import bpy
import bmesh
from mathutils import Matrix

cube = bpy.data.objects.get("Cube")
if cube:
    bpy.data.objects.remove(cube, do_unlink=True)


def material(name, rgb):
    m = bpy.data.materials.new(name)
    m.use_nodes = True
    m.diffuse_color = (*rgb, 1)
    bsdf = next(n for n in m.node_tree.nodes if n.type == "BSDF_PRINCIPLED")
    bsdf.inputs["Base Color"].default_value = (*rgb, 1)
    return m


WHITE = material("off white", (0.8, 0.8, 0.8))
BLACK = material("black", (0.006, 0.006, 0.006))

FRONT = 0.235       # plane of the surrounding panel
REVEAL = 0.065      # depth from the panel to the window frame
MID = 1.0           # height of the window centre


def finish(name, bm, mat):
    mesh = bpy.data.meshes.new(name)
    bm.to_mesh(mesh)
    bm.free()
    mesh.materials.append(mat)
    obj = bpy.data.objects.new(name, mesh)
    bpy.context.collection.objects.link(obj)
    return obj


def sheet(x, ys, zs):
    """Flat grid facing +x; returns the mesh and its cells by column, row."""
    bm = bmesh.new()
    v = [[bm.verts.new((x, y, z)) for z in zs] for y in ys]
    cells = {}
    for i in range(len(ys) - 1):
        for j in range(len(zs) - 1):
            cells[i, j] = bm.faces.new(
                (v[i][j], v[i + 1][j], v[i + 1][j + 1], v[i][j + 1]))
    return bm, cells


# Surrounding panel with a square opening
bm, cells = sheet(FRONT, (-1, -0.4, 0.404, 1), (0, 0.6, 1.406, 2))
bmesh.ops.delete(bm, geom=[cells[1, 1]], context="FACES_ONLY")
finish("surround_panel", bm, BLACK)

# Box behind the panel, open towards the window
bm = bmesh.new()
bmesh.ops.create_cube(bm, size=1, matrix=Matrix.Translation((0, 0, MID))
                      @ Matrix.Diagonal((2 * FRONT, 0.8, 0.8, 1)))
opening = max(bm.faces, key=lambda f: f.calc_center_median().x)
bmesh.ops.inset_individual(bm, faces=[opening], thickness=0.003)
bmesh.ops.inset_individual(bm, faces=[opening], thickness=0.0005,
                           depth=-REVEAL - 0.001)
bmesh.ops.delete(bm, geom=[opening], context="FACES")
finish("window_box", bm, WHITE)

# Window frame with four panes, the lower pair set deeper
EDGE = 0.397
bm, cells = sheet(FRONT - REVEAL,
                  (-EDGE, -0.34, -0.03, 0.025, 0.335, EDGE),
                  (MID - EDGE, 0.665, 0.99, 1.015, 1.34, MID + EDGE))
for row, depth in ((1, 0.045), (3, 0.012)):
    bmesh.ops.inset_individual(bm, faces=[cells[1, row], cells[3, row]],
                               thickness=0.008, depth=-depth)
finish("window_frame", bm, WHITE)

*REQUIREMENT*. Filter the entries down to the lines holding the string "bmesh". Copy each of those lines.

*SOLUTION*.
import bmesh
    bm = bmesh.new()
bmesh.ops.delete(bm, geom=[cells[1, 1]], context="FACES_ONLY")
bm = bmesh.new()
bmesh.ops.create_cube(bm, size=1, matrix=Matrix.Translation((0, 0, MID))
bmesh.ops.inset_individual(bm, faces=[opening], thickness=0.003)
bmesh.ops.inset_individual(bm, faces=[opening], thickness=0.0005,
bmesh.ops.delete(bm, geom=[opening], context="FACES")
    bmesh.ops.inset_individual(bm, faces=[cells[1, row], cells[3, row]],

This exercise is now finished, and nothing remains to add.